TASK ITEM
What is needed is an exact copy of the lines from the start of the records below through the line with "red.use_nodes = True", without the pictures.

Items from a dataset:

•••••

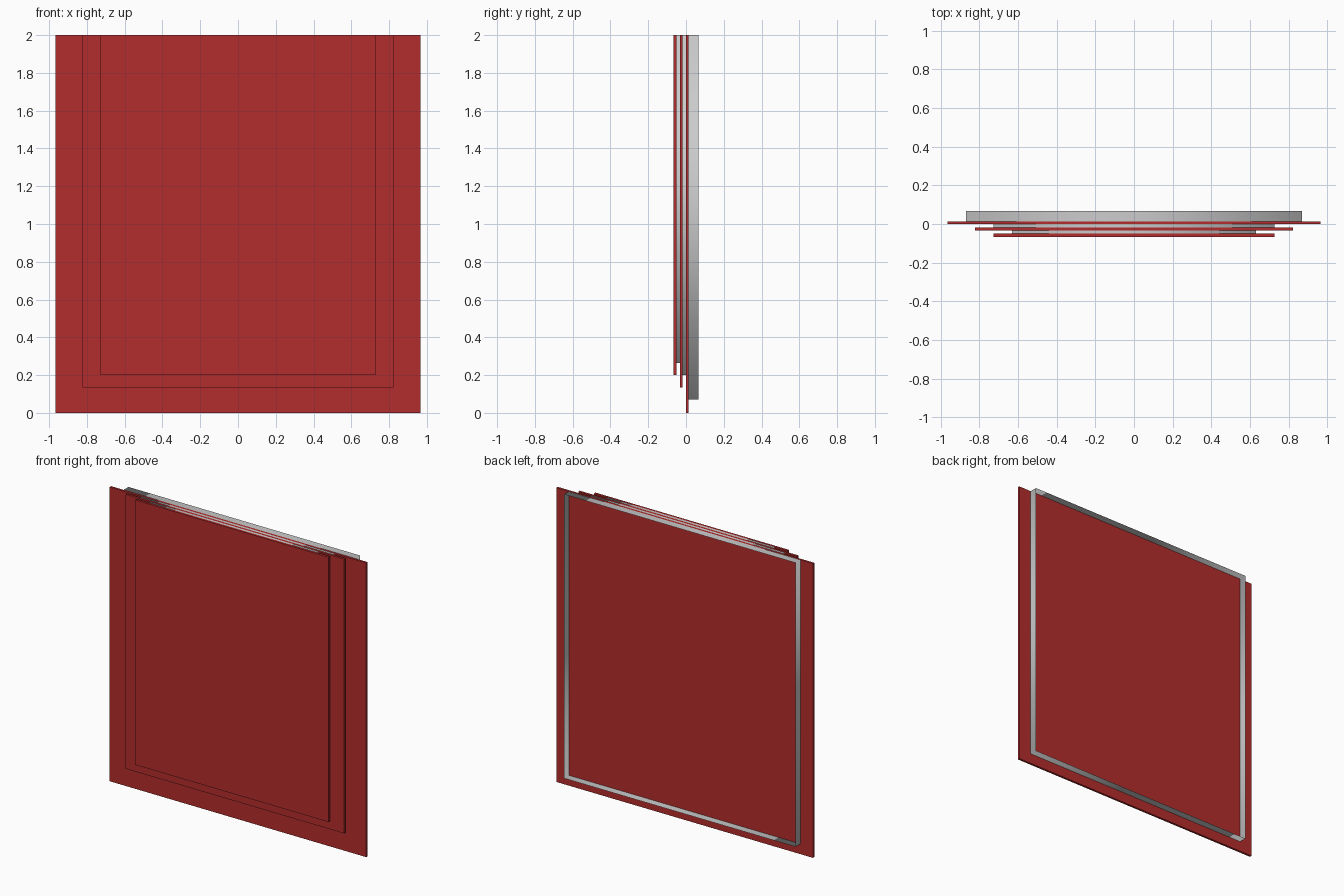
import bpy, bmesh

if "Cube" in bpy.data.objects:
    bpy.data.objects.remove(bpy.data.objects["Cube"])

TOP = 2.0
red = bpy.data.materials.new("red_paint")
red.diffuse_color = (0.45, 0.025, 0.025, 1)
red.use_nodes = True
red.node_tree.nodes["Principled BSDF"].inputs["Base Color"].default_value = red.diffuse_color


def finish(name, bm, mat=None, smooth=False):
    me = bpy.data.meshes.new(name)
    bm.to_mesh(me)
    bm.free()
    ob = bpy.data.objects.new(name, me)
    bpy.context.collection.objects.link(ob)
    if mat:
        me.materials.append(mat)
    for p in me.polygons:
        p.use_smooth = smooth
    return ob


def panel(name, half_w, bottom, y0, y1):
    """Thin solid board reaching up to the shared top edge."""
    bm = bmesh.new()
    bmesh.ops.create_cube(bm, size=1)
    for v in bm.verts:
        v.co.x *= 2 * half_w
        v.co.y = y0 if v.co.y < 0 else y1
        v.co.z = bottom if v.co.z < 0 else TOP
    finish(name, bm, red)


def spacer(name, half_w, bottom, y0, y1):
    """Open rectangular band without wall thickness, smooth shaded."""
    bm = bmesh.new()
    outline = [(-half_w, bottom), (half_w, bottom), (half_w, TOP), (-half_w, TOP)]
    front, back = [[bm.verts.new((x, y, z)) for x, z in outline] for y in (y0, y1)]
    for i in range(4):
        j = (i + 1) % 4
        bm.faces.new((front[i], front[j], back[j], back[i]))
    finish(name, bm, smooth=True)


# Three stepped red boards, back to front
panel("back_panel", 0.965, 0.0, -0.001, 0.014)
panel("middle_panel", 0.822, 0.135, -0.033, -0.018)
panel("front_panel", 0.727, 0.2, -0.066, -0.05)

# Grey bands behind each board
spacer("rear_band", 0.87, 0.07, 0.014, 0.066)
spacer("middle_band", 0.727, 0.2, -0.018, -0.001)
spacer("front_band", 0.63, 0.265, -0.05, -0.033)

•••••

ANSWER TO THIS PROBLEM
import bpy, bmesh

if "Cube" in bpy.data.objects:
    bpy.data.objects.remove(bpy.data.objects["Cube"])

TOP = 2.0
red = bpy.data.materials.new("red_paint")
red.diffuse_color = (0.45, 0.025, 0.025, 1)
red.use_nodes = True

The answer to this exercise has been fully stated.